== Given records
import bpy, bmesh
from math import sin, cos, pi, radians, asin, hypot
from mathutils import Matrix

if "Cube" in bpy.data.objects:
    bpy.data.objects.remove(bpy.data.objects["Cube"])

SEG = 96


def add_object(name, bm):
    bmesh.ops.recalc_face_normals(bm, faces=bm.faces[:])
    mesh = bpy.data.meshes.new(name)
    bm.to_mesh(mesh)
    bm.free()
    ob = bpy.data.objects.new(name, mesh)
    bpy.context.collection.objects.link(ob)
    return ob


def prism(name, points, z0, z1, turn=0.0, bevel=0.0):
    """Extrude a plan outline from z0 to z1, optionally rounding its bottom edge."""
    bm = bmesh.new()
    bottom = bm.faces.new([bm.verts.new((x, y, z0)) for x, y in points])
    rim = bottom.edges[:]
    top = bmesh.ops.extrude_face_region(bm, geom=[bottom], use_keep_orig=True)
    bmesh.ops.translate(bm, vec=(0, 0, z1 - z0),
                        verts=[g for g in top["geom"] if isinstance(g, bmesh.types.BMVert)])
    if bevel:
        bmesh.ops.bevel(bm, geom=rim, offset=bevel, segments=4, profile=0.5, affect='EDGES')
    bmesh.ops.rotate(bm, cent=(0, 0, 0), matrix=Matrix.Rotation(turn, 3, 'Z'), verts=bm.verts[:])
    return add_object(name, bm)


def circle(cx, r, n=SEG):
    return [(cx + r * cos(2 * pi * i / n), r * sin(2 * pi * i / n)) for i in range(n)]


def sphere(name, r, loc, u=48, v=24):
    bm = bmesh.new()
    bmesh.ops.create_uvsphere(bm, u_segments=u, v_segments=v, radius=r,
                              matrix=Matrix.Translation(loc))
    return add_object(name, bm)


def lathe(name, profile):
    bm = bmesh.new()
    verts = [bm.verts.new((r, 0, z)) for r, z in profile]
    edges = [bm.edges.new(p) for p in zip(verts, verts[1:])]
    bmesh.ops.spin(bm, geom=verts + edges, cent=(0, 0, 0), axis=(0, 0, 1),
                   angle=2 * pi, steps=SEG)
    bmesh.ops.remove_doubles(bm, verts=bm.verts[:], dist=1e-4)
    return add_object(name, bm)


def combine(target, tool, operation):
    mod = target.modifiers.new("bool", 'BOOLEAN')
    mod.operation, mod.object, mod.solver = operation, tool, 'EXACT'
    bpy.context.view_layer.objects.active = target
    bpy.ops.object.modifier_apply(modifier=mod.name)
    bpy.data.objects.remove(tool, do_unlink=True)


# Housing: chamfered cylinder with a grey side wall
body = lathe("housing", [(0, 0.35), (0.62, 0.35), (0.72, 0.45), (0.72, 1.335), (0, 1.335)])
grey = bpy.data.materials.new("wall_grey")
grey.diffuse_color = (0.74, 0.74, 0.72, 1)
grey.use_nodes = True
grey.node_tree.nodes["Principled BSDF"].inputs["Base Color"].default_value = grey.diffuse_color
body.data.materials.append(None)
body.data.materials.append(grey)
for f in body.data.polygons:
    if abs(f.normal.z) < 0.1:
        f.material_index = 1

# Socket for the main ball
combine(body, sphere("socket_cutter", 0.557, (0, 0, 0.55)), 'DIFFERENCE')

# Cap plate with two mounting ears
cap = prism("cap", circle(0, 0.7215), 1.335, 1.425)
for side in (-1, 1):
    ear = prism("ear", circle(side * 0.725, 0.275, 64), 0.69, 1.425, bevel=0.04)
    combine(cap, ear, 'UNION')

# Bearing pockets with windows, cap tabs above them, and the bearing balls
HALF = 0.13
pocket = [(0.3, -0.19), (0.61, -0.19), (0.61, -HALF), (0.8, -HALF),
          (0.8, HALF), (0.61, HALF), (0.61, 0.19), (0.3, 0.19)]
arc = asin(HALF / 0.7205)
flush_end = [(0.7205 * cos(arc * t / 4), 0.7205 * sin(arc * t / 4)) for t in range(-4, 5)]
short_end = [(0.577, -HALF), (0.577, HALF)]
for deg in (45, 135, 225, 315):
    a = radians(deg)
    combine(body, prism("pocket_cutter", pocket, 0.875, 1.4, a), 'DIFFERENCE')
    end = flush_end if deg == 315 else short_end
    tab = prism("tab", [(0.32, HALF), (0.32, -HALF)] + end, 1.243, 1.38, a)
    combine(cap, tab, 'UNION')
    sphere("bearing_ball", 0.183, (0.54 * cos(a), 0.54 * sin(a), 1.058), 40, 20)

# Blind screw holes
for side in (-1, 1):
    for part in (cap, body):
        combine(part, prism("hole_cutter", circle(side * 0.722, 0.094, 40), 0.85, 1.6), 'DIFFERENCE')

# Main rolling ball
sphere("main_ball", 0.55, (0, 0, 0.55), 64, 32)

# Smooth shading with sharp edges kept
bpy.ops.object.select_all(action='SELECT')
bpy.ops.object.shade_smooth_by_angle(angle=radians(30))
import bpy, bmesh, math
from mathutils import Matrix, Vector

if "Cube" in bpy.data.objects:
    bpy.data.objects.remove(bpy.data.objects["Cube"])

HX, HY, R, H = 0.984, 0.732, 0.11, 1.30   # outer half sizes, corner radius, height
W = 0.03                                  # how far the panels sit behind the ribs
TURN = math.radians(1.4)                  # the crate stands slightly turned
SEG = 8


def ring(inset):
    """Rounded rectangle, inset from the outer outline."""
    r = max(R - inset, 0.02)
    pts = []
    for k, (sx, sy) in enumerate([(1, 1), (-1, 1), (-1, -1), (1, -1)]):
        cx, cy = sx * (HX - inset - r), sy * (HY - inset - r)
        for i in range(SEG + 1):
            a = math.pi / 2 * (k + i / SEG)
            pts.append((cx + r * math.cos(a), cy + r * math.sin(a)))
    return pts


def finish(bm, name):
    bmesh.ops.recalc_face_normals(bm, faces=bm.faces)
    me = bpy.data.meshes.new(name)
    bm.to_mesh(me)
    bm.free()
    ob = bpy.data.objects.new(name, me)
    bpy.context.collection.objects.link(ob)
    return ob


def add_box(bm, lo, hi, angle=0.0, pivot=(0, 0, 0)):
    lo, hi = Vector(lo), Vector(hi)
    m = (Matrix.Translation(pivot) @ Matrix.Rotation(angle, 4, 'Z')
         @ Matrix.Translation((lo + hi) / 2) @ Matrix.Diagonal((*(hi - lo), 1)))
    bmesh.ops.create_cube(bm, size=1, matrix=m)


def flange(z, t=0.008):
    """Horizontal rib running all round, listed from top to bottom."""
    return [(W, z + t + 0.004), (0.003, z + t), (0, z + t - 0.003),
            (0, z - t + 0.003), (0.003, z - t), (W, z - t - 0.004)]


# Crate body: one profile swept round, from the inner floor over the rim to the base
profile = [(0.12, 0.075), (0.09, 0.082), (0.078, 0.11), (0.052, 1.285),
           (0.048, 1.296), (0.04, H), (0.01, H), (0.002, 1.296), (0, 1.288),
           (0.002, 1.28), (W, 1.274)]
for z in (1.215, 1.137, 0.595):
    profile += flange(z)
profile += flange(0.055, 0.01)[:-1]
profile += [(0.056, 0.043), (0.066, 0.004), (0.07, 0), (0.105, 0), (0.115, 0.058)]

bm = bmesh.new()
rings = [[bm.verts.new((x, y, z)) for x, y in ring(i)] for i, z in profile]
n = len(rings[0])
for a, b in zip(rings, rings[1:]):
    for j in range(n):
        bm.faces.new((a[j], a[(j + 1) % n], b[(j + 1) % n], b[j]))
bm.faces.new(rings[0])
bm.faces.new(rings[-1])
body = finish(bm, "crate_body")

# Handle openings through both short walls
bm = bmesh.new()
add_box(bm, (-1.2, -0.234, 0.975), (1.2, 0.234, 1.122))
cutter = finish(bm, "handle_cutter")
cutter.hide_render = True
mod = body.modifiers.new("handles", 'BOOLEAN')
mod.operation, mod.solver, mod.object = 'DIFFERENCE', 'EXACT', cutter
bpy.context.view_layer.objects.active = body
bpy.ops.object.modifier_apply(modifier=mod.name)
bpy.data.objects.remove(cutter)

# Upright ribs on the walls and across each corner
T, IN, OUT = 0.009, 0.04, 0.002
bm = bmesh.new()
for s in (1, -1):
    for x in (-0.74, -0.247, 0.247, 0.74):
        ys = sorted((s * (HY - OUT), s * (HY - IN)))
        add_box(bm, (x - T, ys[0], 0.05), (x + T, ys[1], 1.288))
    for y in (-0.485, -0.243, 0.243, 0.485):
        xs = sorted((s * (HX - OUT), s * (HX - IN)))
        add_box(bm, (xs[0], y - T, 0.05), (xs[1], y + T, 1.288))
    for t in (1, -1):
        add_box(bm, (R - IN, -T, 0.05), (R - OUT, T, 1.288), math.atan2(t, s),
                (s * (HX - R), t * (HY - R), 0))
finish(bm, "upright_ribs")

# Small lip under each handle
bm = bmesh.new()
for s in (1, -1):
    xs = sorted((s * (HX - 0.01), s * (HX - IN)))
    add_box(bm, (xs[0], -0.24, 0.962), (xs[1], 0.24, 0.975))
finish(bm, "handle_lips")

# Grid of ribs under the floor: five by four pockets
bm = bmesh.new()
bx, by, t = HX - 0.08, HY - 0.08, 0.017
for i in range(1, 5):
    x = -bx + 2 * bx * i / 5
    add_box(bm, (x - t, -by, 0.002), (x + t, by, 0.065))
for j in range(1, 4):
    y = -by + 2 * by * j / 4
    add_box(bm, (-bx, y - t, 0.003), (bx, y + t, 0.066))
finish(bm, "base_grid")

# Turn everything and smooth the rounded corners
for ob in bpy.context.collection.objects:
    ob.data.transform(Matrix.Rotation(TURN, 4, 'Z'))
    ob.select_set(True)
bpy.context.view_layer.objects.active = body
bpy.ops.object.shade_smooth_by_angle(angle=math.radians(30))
====
*Task objective:*
Filter the records down to the lines containing the word "target", and copy those.

*Written solution:*
def combine(target, tool, operation):
    mod = target.modifiers.new("bool", 'BOOLEAN')
    bpy.context.view_layer.objects.active = target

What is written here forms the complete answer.